→ Look into your money things. Check in on your bank’s ATM fees and your credit card’s foreign transaction fees. I recently switched to a Charles Schwab checking account because they refund all ATM fees (amazing for travel), and my credit card Capital One Venture doesn’t have any foreign transaction fees. Do a little research to see if ATMs are widely available–in big cities they will be, but if you’re going to a smaller town it might be wise to order currency with your bank ahead of time. Typically, though, I usually get a small amount of cash out (maybe $100 USD worth) at an ATM at the airport when I arrive. Don’t use those currency exchange booths, it should go without saying that those are highway robbery.
→ Decide on your luggage. Do you need a checked bag? Unless you’re going away for a month, or doing some hardcore adventuring that requires lots of gear, probably not. I usually bring my Away carry on and a backpack as my personal item.
→ If you’re Type A like me, make a packing list based on the weather and activities.
Yay! The hard & annoying stuff is over. Now to the fun stuff…
→ Compile any restaurants or destinations you want to check out. I like doing this in my Google Maps, in a folder specific to the destination I’m going to.
→ Book a free walking tour for one of your first days. Almost every city has them, and they’re a great way to get the lay of the land and meet some new people.
→ Find any activities or excursions that may require a full day or weekend, so that you can set aside time accordingly.
→ Go with the flow and leave room for spontaneity. Don’t overplan, because honestly things will never go as planned anyway.
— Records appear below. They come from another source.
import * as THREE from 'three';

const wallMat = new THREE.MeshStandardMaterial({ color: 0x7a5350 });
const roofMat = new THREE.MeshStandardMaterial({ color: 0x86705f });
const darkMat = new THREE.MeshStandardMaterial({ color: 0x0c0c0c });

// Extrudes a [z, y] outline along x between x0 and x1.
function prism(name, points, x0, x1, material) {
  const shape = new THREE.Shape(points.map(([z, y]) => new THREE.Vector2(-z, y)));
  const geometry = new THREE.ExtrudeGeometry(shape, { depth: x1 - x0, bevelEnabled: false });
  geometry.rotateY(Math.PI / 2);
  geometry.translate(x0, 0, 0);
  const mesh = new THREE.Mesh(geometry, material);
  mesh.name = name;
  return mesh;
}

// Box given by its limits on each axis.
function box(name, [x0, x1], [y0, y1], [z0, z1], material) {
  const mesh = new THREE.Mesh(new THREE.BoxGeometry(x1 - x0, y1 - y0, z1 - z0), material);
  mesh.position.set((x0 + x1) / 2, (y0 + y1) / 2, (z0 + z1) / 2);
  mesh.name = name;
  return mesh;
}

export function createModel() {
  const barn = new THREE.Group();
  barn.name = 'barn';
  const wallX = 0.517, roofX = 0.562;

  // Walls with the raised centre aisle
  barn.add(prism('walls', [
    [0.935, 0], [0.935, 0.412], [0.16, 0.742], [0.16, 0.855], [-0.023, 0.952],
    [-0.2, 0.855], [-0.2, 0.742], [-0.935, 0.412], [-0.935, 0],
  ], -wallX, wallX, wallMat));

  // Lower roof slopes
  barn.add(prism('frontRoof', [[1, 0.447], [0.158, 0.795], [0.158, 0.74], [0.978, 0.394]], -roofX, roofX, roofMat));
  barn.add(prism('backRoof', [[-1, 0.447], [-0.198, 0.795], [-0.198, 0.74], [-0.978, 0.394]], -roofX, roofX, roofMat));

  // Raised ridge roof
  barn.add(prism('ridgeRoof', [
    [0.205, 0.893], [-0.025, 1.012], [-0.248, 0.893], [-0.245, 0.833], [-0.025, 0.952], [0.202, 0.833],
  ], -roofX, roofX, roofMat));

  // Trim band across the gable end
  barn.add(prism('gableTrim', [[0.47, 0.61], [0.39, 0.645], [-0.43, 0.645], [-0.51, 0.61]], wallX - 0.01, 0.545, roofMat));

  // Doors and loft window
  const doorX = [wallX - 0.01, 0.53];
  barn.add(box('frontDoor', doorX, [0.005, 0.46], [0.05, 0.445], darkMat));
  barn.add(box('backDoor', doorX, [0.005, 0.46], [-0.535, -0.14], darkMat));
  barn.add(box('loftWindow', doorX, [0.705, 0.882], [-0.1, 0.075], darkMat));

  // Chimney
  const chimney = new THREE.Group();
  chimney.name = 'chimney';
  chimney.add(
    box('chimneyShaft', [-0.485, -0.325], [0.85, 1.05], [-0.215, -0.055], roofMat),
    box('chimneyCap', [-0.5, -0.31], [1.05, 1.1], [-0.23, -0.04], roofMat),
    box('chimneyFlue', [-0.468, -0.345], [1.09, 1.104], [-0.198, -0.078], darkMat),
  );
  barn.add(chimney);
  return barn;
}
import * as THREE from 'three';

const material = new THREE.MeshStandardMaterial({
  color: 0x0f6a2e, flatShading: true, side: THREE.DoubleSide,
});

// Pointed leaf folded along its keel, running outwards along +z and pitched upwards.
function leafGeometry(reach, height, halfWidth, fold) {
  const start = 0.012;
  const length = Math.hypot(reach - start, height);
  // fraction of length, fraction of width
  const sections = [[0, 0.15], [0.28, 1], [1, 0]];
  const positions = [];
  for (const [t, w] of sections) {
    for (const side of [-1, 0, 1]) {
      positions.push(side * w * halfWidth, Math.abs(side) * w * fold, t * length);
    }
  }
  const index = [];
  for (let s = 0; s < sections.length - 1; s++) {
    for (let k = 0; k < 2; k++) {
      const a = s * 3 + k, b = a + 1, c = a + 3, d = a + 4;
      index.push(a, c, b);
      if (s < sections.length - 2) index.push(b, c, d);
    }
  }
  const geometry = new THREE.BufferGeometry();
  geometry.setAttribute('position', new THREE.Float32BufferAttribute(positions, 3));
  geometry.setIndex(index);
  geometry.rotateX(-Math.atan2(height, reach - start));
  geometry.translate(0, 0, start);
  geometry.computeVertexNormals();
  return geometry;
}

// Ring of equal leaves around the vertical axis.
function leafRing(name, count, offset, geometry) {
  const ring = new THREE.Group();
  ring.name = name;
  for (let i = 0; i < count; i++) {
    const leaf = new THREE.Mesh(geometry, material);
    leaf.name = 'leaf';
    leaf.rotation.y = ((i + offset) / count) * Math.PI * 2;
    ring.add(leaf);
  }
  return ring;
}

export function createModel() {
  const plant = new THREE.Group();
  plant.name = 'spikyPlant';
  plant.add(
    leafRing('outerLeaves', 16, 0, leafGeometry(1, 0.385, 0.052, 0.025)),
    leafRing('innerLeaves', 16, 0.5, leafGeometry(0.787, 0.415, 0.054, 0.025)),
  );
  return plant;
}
Once you have any big things (like day trips or things that require buying tickets for), leave room to play it by ear.